» **WHAT THE TASK ASKS**
What lines below hold the string "rings"? Copy them all.

» **MATERIAL SHOWN**
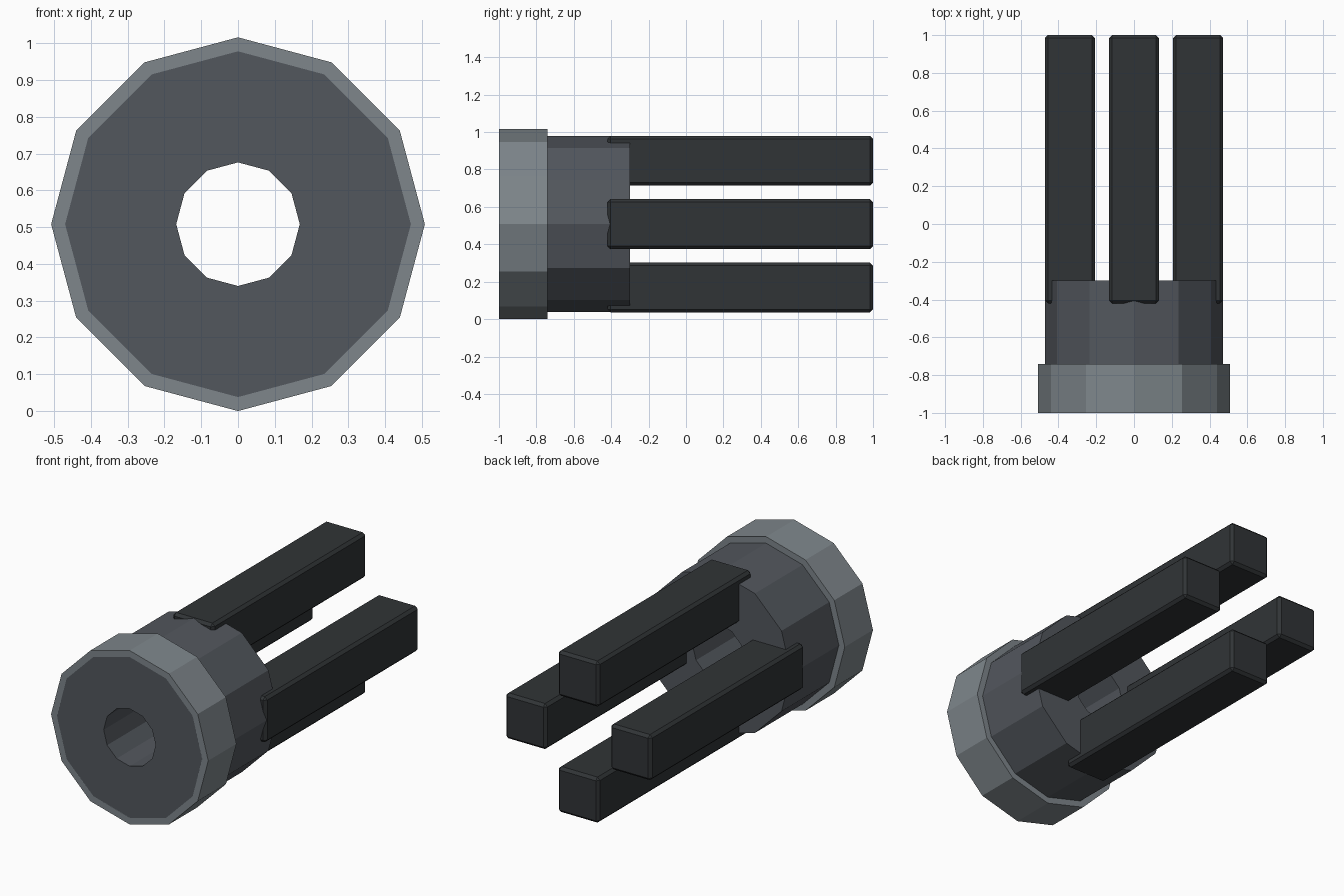
import bpy, bmesh, math
from mathutils import Matrix

if "Cube" in bpy.data.objects:
    bpy.data.objects.remove(bpy.data.objects["Cube"])

CZ = 0.508  # height of the long axis
SIDES = 12


def material(name, rgb):
    m = bpy.data.materials.new(name)
    m.diffuse_color = (*rgb, 1)
    m.use_nodes = True
    m.node_tree.nodes["Principled BSDF"].inputs["Base Color"].default_value = m.diffuse_color
    return m


def add_object(name, bm, mat):
    bmesh.ops.recalc_face_normals(bm, faces=bm.faces)
    mesh = bpy.data.meshes.new(name)
    bm.to_mesh(mesh)
    bm.free()
    mesh.materials.append(mat)
    ob = bpy.data.objects.new(name, mesh)
    bpy.context.collection.objects.link(ob)
    return ob


def tube(name, outer, inner, y0, y1, mat):
    """Twelve-sided tube along y, with a corner pointing up."""
    bm = bmesh.new()
    rings = []
    for r, y in ((outer, y0), (outer, y1), (inner, y1), (inner, y0)):
        ring = []
        for i in range(SIDES):
            a = 2 * math.pi * i / SIDES
            ring.append(bm.verts.new((r * math.sin(a), y, CZ + r * math.cos(a))))
        rings.append(ring)
    for k in range(4):
        a, b = rings[k], rings[(k + 1) % 4]
        for i in range(SIDES):
            j = (i + 1) % SIDES
            bm.faces.new((a[i], a[j], b[j], b[i]))
    return add_object(name, bm, mat)


def prong(name, angle, mat):
    """Bevelled square bar, turned about the long axis."""
    bm = bmesh.new()
    bmesh.ops.create_cube(bm, size=1)
    bmesh.ops.scale(bm, vec=(0.266, 1.42, 0.266), verts=bm.verts)
    bmesh.ops.bevel(bm, geom=bm.edges[:], offset=0.016, segments=1,
                    affect='EDGES', profile=0.5)
    bmesh.ops.translate(bm, vec=(0, 0.29, 0.339), verts=bm.verts)
    bm.transform(Matrix.Translation((0, 0, CZ)) @ Matrix.Rotation(angle, 4, 'Y'))
    return add_object(name, bm, mat)


collar_grey = material("collar_grey", (0.21, 0.24, 0.26))
body_grey = material("body_grey", (0.085, 0.095, 0.11))
prong_dark = material("prong_dark", (0.03, 0.034, 0.037))

# Bored body and the collar around its front
tube("body", 0.47, 0.168, -1.0, -0.30, body_grey)
tube("front_collar", 0.508, 0.468, -1.0, -0.74, collar_grey)

# Four prongs set into the back of the body
for i, side in enumerate(("top", "right", "bottom", "left")):
    prong(side + "_prong", i * math.pi / 2, prong_dark)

» **RESULT OF THIS EXERCISE**
    rings = []
        rings.append(ring)
        a, b = rings[k], rings[(k + 1) % 4]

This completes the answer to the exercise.